On the day Soumission was published, the satirical magazine Charlie Hebdo, having dedicated its cover to a caricature of Houellebecq, was attacked by Islamist terrorists, twelve people were killed, eleven others injured.

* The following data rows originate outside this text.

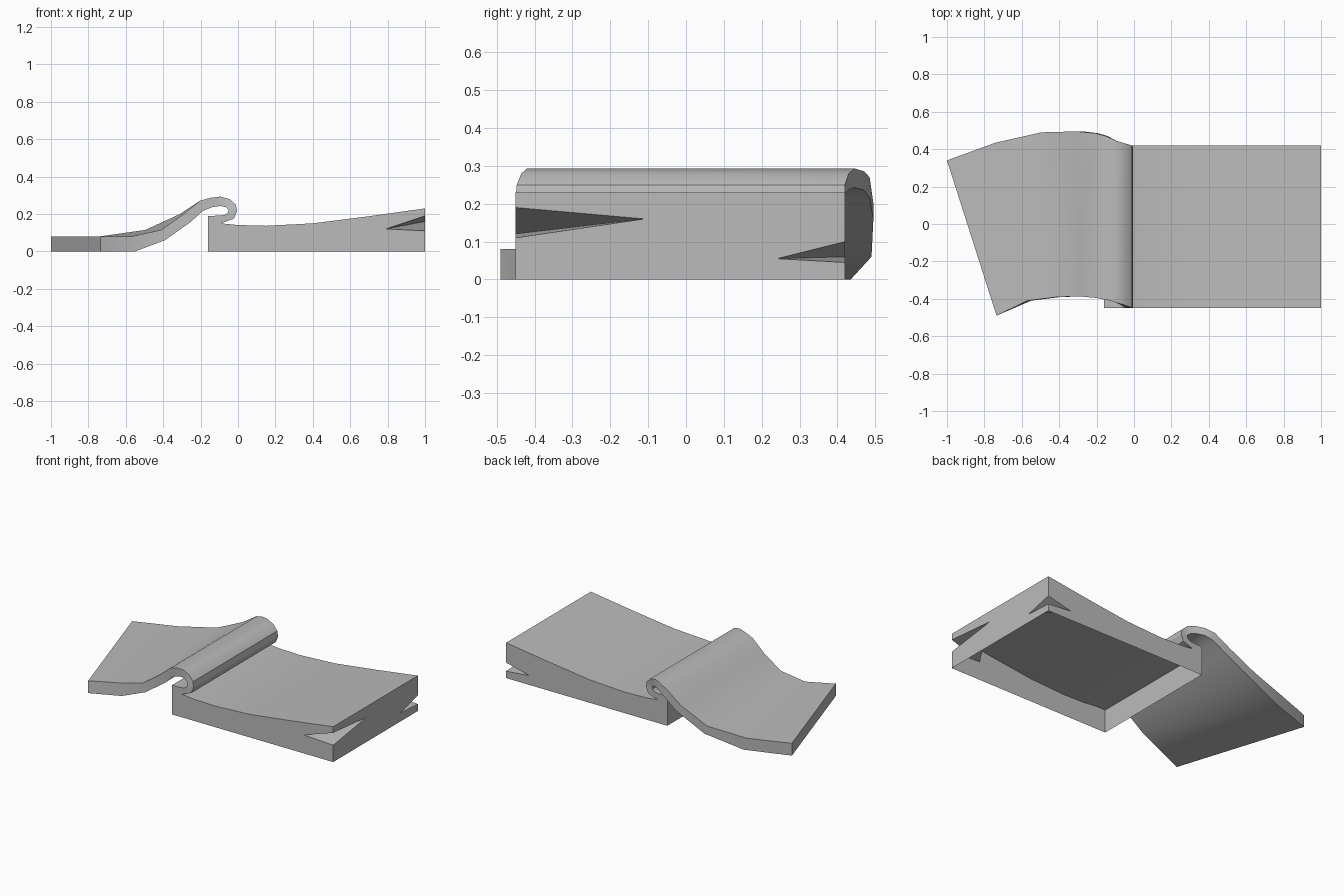
import bpy, bmesh, math

if "Cube" in bpy.data.objects:
    bpy.data.objects.remove(bpy.data.objects["Cube"])

grey = bpy.data.materials.new("plain grey")
grey.diffuse_color = (0.5, 0.5, 0.5, 1)
grey.use_nodes = True
grey.node_tree.nodes["Principled BSDF"].inputs["Base Color"].default_value = grey.diffuse_color

Y0, Y1 = -0.45, 0.42          # front and back of the ramp
X0, X1 = -0.16, 1.0           # lip end and high end


def build(name, faces):
    """Make an object from faces given as lists of points, welding shared corners."""
    bm = bmesh.new()
    cache = {}
    for pts in faces:
        vs = []
        for p in pts:
            k = tuple(round(c, 4) for c in p)
            if k not in cache:
                cache[k] = bm.verts.new(k)
            vs.append(cache[k])
        bm.faces.new(vs)
    bmesh.ops.recalc_face_normals(bm, faces=bm.faces)
    me = bpy.data.meshes.new(name)
    bm.to_mesh(me)
    bm.free()
    me.materials.append(grey)
    ob = bpy.data.objects.new(name, me)
    bpy.context.collection.objects.link(ob)
    bpy.ops.object.select_all(action='DESELECT')
    ob.select_set(True)
    bpy.context.view_layer.objects.active = ob
    bpy.ops.object.shade_smooth_by_angle(angle=math.radians(30))
    return ob


# ramp body: hollow shell, open underneath, sloping curved top
top = [(X1, 0.23), (0.7, 0.188), (0.4, 0.15), (0.15, 0.137), (0.0, 0.141), (-0.09, 0.15), (X0, 0.15)]


def dent(y, low, tip_x, tip_z, high, side_y, side_z):
    """Wedge-shaped split in a high-end corner: low, side tip, end tip, high."""
    return ((X1, y, low), (tip_x, y, tip_z), (X1, side_y, side_z), (X1, y, high))


front = dent(Y0, 0.11, 0.79, 0.12, 0.19, -0.11, 0.16)
back = dent(Y1, 0.045, 0.83, 0.06, 0.10, 0.24, 0.055)

faces = []
for y, (low, side, end, high) in ((Y0, front), (Y1, back)):
    # side wall with its split, and the two inner faces of the split
    faces.append([(X0, y, 0), (X1, y, 0), low, side, high] + [(x, y, z) for x, z in top])
    faces += [[low, side, end], [high, side, end]]
# high end wall, notched by both splits
faces.append([(X1, Y0, 0), (X1, Y1, 0), back[0], back[2], back[3],
              (X1, Y1, 0.23), (X1, Y0, 0.23), front[3], front[2], front[0]])
# lip end wall
faces.append([(X0, Y0, 0), (X0, Y1, 0), (X0, Y1, 0.15), (X0, Y0, 0.15)])
# curved top
for a, b in zip(top, top[1:]):
    faces.append([(a[0], Y0, a[1]), (b[0], Y0, b[1]), (b[0], Y1, b[1]), (a[0], Y1, a[1])])
build("ramp_body", faces)

# curled sheet: stations of outer x,z / inner x,z / front y, back y / back edge x shift
stations = [
    (-0.735, 0.08, -0.735, 0.0, -0.49, 0.34, -0.265),
    (-0.57, 0.08, -0.55, 0.0, -0.41, 0.435, -0.17),
    (-0.41, 0.115, -0.39, 0.06, -0.39, 0.49, -0.085),
    (-0.29, 0.20, -0.25, 0.16, -0.387, 0.495, -0.02),
    (-0.205, 0.27, -0.19, 0.215, -0.395, 0.485, 0),
    (-0.15, 0.286, -0.14, 0.236, -0.405, 0.47, 0),
    (-0.095, 0.293, -0.095, 0.243, -0.42, 0.445, 0),
    (-0.045, 0.28, -0.065, 0.237, -0.435, 0.43, 0),
    (-0.012, 0.25, -0.052, 0.225, -0.447, 0.42, 0),
    (-0.005, 0.215, -0.052, 0.21, Y0, Y1, 0),
    (-0.022, 0.175, -0.07, 0.195, Y0, Y1, 0),
    (-0.09, 0.15, -0.10, 0.191, Y0, Y1, 0),
    (X0, 0.15, X0, 0.19, Y0, Y1, 0),
]


def ring(s):
    xo, zo, xi, zi, yf, yb, dx = s
    return [(xo, yf, zo), (xo + dx, yb, zo), (xi + dx, yb, zi), (xi, yf, zi)]


rings = [ring(s) for s in stations]
faces = [rings[0], rings[-1]]
for a, b in zip(rings, rings[1:]):
    for i in range(4):
        j = (i + 1) % 4
        faces.append([a[i], a[j], b[j], b[i]])
build("curled_sheet", faces)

Michel Houellebecq (French: [miʃɛl wɛlbɛk]; born Michel Thomas; 26 February 1956, is a French author, filmmaker, and poet. Houellebecq published his first novel, Whatever, in 1994. His next novel, Atomised (Les Particules élémentaires), published in 1998, brought international attention. Platform followed in 2001. In 2010 Houellebecq published La Carte et le Territoire (published the same year in English as The Map and the Territory) which won the Prix Goncourt; and, in 2015, Submission (Soumission). He published several books of poems, including The Art of Struggle (Le sens du combat) in 1996. In 2002, when during a publicity tour for his controversial novel Platform he called Islam "stupid" he was charged for inciting racial and religious hatred. But the charges were ultimately dismissed.